Initially, the Silex team investigated LIS techniques for several stable elements, including Chlorine, Molybdenum, Carbon, Oxygen and Silicon. Being the single largest commercial isotope market in the world, activities also focused increasingly on Uranium enrichment. It is worth noting that Australia has the largest uranium reserves in the world (around one-third of the total) however, Australia only mines uranium and sells it as uranium oxide (‘yellowcake’) – with no further processing permitted.
Several of the stable element isotopes noted above already have existing commercial markets and production is achieved via traditional methods such as cryogenic distillation (carbon and oxygen) and gas centrifuge (others listed above). There are emerging markets for additional isotopes in the medical radiopharmaceutical industry, such as Molybdenum and Ytterbium. The SILEX technology can potentially be applied to the enrichment of some of these valuable isotopes.

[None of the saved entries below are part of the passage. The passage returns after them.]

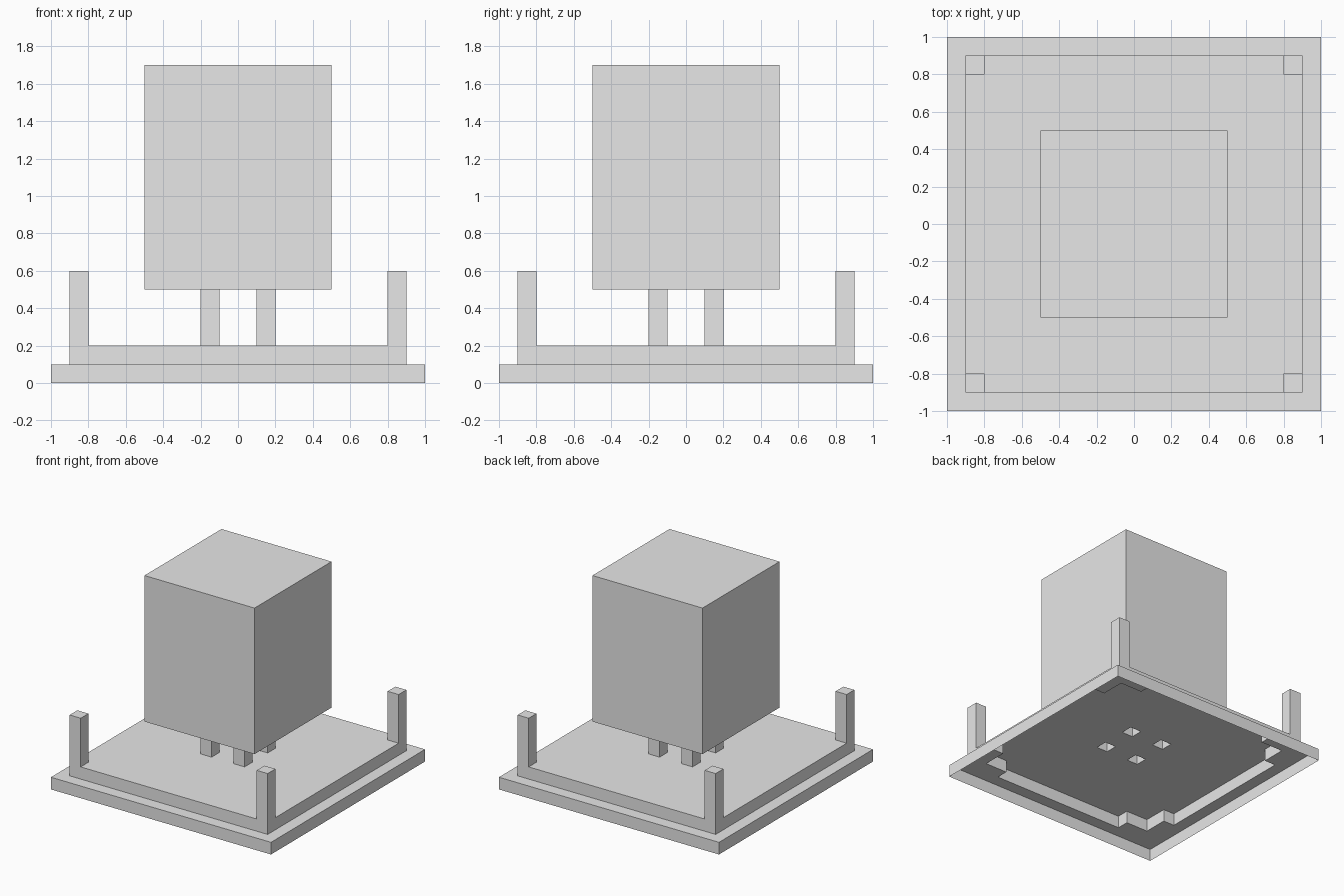
import bpy
import bmesh

if "Cube" in bpy.data.objects:
    bpy.data.objects.remove(bpy.data.objects["Cube"], do_unlink=True)

grey = bpy.data.materials.new("plain_grey")
grey.use_nodes = True
grey.diffuse_color = (0.8, 0.8, 0.8, 1)
for node in grey.node_tree.nodes:
    if node.type == "BSDF_PRINCIPLED":
        node.inputs["Base Color"].default_value = (0.8, 0.8, 0.8, 1)

HALF = [0.1, 0.2, 0.5, 0.6, 0.8, 0.9, 1.0]
LINES = [-v for v in reversed(HALF)] + HALF


def sheet(z, keep):
    """Flat sheet made of the grid cells whose centre passes the rule."""
    bm = bmesh.new()
    for x0, x1 in zip(LINES, LINES[1:]):
        for y0, y1 in zip(LINES, LINES[1:]):
            if keep((x0 + x1) / 2, (y0 + y1) / 2):
                corners = ((x0, y0), (x1, y0), (x1, y1), (x0, y1))
                bm.faces.new([bm.verts.new((x, y, z)) for x, y in corners])
    bmesh.ops.remove_doubles(bm, verts=bm.verts[:], dist=0.001)
    return bm


def rim(bm, test):
    """Open edges whose midpoint's larger horizontal distance passes the test."""
    found = []
    for e in bm.edges:
        mid = (e.verts[0].co + e.verts[1].co) / 2
        if e.is_boundary and test(max(abs(mid.x), abs(mid.y))):
            found.append(e)
    return found


def pull(bm, edges, dz):
    """Extrude edges vertically and return the new far edges."""
    geom = bmesh.ops.extrude_edge_only(bm, edges=edges)["geom"]
    moved = [g for g in geom if isinstance(g, bmesh.types.BMVert)]
    bmesh.ops.translate(bm, verts=moved, vec=(0, 0, dz))
    return [g for g in geom if isinstance(g, bmesh.types.BMEdge)
            and all(v in moved for v in g.verts)]


def finish(name, bm):
    bmesh.ops.recalc_face_normals(bm, faces=bm.faces[:])
    bm.normal_update()
    top = max(bm.faces, key=lambda f: f.calc_center_median().z + abs(f.normal.z))
    if top.normal.z < -0.5:
        bmesh.ops.reverse_faces(bm, faces=bm.faces[:])
    mesh = bpy.data.meshes.new(name)
    bm.to_mesh(mesh)
    bm.free()
    mesh.materials.append(grey)
    obj = bpy.data.objects.new(name, mesh)
    bpy.context.collection.objects.link(obj)
    return obj


def is_leg(x, y):
    return 0.1 < abs(x) < 0.2 and 0.1 < abs(y) < 0.2


def is_corner(x, y):
    return 0.8 < min(abs(x), abs(y)) and max(abs(x), abs(y)) < 0.9


def is_ledge(x, y):
    # outer ring plus the L-shaped blocks under the corners
    far, near = max(abs(x), abs(y)), min(abs(x), abs(y))
    return far > 0.9 or (far > 0.8 and near > 0.6)


# Base ledge with its open skirt and the inner walls of the corner blocks
bm = sheet(0.1, is_ledge)
outer = rim(bm, lambda d: d > 0.95)
inner = rim(bm, lambda d: d < 0.89)
pull(bm, outer, -0.1)
pull(bm, inner, 0.1)
finish("base_ledge", bm)

# Raised deck, open where the legs and corner posts rise
bm = sheet(0.2, lambda x, y: max(abs(x), abs(y)) < 0.9
           and not is_leg(x, y) and not is_corner(x, y))
pull(bm, rim(bm, lambda d: d > 0.89), -0.1)
finish("raised_deck", bm)

# Corner posts and hollow legs, one of each per quarter
for sx, side in ((1, "left"), (-1, "right")):
    for sy, end in ((-1, "front"), (1, "back")):
        def here(x, y):
            return x * sx > 0 and y * sy > 0

        bm = sheet(0.6, lambda x, y: here(x, y) and is_corner(x, y))
        pull(bm, rim(bm, lambda d: True), -0.5)
        finish(f"{end}_{side}_corner_post", bm)

        bm = sheet(0.5, lambda x, y: here(x, y) and is_leg(x, y))
        cap = bm.faces[:]
        pull(bm, rim(bm, lambda d: True), -0.3)
        bmesh.ops.recalc_face_normals(bm, faces=bm.faces[:])
        bmesh.ops.delete(bm, geom=cap, context="FACES_ONLY")
        finish(f"{end}_{side}_leg", bm)

# Large hollow block standing on the legs
bm = sheet(0.5, lambda x, y: max(abs(x), abs(y)) < 0.5 and not is_leg(x, y))
upper = pull(bm, rim(bm, lambda d: d > 0.45), 1.2)
bmesh.ops.contextual_create(bm, geom=upper)
finish("main_block", bm)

Today, Silex is actively pursuing two applications of the SILEX LIS Technology:
- Uranium Enrichment: for the production of natural and enriched uranium
- Silicon Enrichment: for the emerging silicon quantum computing industry